Once again Kirill Karabits devised an exploratory programme that turned eastwards for inspiration. Secure in the knowledge that audiences at the Lighthouse are undaunted by lesser-known composers, this concert included rarities from two late 19th-century Russians and the first performance in Poole of Shostakovich’s Symphony no 4 in C minor.

Kirill Karabits conducts the Bournemouth Symphony Orchestra
© Bournemouth Symphony Orchestra

The evening began with music by the Ukrainian Feodor Akimenko (1876-1945), familiar to those regulars here who had heard the world premiere of his Cello Concerto last October. Had one not been aware of the composer’s identity one might have assumed his short Nocturne from 1910 was a slice of Edwardian nostalgia, its harmonic palette possibly belonging to the generation of British composers active during the same period. The strings of the Bournemouth Symphony Orchestra drew out the work’s elegiac quality, its nobility underlined by Jesper Svedberg’s briefly eloquent cello solo, the whole given a rapt and affectionate send off.

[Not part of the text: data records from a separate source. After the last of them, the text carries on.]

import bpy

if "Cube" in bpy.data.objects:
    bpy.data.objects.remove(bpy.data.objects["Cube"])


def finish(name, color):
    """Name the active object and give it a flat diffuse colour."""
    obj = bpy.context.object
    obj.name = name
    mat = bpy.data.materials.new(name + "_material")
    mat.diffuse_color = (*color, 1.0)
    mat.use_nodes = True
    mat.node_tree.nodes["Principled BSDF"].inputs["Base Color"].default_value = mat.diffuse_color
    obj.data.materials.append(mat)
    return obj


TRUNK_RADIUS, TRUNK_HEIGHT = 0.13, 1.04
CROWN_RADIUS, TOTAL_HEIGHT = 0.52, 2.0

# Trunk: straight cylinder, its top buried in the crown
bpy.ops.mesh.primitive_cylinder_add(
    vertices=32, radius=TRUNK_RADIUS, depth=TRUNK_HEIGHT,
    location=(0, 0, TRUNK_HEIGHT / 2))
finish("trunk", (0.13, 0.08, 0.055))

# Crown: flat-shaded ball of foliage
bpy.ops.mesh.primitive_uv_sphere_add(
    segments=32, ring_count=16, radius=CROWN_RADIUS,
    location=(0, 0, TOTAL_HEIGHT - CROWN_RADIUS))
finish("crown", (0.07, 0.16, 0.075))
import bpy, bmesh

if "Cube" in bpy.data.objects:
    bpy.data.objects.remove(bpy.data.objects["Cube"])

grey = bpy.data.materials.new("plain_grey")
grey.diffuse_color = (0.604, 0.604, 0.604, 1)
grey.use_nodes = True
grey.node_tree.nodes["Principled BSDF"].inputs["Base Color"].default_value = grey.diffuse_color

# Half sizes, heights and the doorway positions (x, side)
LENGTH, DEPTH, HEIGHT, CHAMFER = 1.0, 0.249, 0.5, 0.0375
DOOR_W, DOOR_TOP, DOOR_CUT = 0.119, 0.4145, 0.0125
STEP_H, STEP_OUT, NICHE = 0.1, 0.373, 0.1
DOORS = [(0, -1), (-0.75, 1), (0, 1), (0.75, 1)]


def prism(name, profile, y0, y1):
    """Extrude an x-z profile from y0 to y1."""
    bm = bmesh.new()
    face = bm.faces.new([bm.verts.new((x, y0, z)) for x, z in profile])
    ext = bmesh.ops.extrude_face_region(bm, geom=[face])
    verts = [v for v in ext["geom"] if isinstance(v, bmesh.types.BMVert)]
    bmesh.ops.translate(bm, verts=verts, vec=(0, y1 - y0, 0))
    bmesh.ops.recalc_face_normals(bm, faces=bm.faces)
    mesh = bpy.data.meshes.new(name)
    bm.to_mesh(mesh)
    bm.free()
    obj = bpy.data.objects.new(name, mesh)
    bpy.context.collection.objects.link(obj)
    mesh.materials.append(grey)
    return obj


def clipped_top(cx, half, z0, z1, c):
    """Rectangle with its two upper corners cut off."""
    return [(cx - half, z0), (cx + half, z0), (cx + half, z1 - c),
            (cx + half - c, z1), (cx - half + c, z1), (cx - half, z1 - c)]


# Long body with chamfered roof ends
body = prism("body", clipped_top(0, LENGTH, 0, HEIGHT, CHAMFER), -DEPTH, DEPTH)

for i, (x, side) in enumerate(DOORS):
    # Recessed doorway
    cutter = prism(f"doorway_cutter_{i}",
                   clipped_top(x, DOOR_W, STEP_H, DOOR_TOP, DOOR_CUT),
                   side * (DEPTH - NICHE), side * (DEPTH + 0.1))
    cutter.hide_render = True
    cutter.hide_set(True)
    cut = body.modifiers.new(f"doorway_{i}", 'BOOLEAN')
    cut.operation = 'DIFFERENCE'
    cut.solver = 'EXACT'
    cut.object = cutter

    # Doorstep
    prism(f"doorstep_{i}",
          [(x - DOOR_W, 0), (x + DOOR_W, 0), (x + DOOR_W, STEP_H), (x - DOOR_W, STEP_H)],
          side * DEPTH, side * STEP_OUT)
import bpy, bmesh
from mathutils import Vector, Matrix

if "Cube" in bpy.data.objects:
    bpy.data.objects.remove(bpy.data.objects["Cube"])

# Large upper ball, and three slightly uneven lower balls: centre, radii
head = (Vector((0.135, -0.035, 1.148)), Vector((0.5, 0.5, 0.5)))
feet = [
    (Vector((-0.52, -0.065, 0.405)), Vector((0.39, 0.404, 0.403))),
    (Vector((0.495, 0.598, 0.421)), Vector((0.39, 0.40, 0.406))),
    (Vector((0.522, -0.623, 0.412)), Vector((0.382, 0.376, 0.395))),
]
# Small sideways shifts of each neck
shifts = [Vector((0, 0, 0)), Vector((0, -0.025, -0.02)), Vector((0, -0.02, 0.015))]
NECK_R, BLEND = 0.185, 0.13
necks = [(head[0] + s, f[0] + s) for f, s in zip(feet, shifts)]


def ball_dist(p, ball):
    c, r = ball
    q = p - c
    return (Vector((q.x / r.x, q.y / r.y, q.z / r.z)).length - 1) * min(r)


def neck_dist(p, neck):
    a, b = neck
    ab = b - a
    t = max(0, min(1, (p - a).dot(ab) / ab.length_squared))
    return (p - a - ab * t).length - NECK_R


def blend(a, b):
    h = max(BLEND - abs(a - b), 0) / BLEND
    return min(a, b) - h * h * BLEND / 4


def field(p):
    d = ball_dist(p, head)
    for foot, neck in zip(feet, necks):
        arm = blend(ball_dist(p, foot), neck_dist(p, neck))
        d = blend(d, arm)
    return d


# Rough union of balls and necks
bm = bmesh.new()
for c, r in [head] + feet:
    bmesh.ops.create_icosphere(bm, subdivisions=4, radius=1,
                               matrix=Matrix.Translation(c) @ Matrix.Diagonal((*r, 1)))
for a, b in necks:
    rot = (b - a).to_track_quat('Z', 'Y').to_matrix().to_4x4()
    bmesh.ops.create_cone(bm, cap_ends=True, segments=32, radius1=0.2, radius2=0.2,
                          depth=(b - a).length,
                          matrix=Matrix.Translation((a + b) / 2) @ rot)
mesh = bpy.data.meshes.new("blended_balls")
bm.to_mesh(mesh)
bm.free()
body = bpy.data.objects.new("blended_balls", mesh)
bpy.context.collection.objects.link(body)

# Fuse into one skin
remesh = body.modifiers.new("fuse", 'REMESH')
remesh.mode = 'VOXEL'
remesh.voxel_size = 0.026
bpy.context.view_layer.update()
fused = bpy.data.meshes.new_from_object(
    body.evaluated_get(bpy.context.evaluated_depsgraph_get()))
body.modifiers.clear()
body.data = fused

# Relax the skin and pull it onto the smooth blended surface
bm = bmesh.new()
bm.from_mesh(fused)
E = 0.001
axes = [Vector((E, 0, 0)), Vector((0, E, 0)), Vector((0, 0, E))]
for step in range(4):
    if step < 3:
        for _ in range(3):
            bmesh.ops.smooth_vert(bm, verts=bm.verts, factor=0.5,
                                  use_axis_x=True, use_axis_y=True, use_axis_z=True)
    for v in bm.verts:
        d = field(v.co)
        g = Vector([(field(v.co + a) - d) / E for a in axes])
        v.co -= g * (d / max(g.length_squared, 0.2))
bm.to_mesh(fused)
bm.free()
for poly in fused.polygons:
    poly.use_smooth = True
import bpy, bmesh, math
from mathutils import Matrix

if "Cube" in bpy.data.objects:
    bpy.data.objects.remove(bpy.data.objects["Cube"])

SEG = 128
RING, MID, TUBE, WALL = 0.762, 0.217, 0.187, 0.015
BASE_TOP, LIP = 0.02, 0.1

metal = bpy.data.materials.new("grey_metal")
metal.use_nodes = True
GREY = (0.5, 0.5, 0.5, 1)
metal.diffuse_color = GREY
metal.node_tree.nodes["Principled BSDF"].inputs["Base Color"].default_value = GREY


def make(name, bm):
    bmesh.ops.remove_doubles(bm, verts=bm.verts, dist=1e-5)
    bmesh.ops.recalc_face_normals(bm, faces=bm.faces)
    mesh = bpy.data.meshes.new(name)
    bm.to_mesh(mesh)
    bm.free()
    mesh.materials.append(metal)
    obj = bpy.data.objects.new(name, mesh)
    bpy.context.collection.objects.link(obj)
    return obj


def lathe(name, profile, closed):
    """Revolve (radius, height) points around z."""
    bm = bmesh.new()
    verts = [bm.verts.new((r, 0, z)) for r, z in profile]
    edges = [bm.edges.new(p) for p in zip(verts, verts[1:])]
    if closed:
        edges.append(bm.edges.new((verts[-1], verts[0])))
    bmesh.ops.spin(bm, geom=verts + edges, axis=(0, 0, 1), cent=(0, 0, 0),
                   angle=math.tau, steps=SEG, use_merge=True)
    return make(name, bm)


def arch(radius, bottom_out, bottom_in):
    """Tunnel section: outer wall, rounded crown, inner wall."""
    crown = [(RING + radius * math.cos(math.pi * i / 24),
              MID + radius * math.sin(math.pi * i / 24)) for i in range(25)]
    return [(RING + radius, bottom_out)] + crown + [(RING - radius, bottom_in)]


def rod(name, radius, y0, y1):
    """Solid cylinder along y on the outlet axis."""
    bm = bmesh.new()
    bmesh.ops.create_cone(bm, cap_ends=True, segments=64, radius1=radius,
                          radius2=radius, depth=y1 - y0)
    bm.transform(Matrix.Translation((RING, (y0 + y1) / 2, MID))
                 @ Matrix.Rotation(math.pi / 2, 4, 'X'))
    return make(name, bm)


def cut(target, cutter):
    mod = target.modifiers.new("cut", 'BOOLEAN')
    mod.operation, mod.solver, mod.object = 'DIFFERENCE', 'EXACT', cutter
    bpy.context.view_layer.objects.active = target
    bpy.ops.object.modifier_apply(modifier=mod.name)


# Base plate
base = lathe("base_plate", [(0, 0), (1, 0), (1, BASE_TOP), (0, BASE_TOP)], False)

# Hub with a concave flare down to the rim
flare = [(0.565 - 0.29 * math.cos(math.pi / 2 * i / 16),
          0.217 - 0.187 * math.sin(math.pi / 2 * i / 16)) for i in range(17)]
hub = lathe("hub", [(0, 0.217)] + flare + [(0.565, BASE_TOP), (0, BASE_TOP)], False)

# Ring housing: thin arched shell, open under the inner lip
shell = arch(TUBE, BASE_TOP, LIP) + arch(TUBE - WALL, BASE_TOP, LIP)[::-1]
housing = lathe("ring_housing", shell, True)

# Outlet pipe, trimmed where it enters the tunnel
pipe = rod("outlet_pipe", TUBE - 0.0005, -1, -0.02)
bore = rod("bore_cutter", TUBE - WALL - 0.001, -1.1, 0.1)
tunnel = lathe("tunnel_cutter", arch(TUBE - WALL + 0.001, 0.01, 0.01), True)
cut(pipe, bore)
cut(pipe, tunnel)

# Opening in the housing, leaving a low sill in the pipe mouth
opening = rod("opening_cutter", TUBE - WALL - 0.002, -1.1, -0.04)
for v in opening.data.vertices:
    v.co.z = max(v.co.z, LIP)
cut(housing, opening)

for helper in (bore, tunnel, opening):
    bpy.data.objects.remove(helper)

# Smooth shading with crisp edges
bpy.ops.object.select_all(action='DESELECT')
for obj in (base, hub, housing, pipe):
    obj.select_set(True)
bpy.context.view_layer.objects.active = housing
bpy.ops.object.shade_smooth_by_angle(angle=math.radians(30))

A more ominous manner occupied the beginning of Alexander Glazunov’s Prelude, the first of four pictorial movements drawn from his 1902 suite From the Middle Ages. Each movement is prefaced with a descriptive note for which the Prelude evokes a raging sea pummelling the walls of a castle, while inside, and oblivious to the storm, a young couple are romantically entwined. Karabits fashioned a detailed performance, vividly illuminating Glazunov’s film score colouring.

No less well crafted, though in a more limited way, is Sergei Taneyev’s rarely performed cantata St John of Damascus (1884). It sets a poem by Alexei Tolstoy outlining the last thoughts of the great Orthodox saint as he prepares to meet his maker. Taneyev responds to this spiritual journey with music of rich intensity, but despite the presence of Russian Orthodox chant running through the work its compositional rigour reflects a more Germanic inclination. He was proud of the work’s contrapuntal ingenuity, but its two fugues generate a solemnity that is more worthy than memorable. That said, the Bournemouth Symphony Chorus sang with warmth and firm conviction, if not always with clear articulation, and were at their best in their two a cappella passages.

The Bournemouth Symphony Chorus and Orchestra
© Bournemouth Symphony Orchestra

There followed a barnstorming performance of Shostakovich’s Fourth Symphony, one of his most daring scores and hastily withdrawn from its planned premiere in 1936 for fears of a political backlash. Karabits was an invigorating champion, the work’s abrupt mood swings, its savagery and grotesque satire all deeply involving. The opening movement was hard driven with a ferocious string fugato, two timpanists compounding its hysteria. Chilling violas, demonic woodwinds and apocalyptic horns brought menace to the second movement and the Finale’s bleak journey from funeral march to world-weary triumph, closed with violins and ghostly celesta evoking Siberian desolation. The principals throughout were outstanding – special mention for Tammy Thorn (bassoon) and Kevin Morgan (trombone) – so too was Karabits’ negotiation of mood and tempo to shape this magnificently powerful performance. The prolonged silence at the end told its own story, as did the ecstatic aftermath.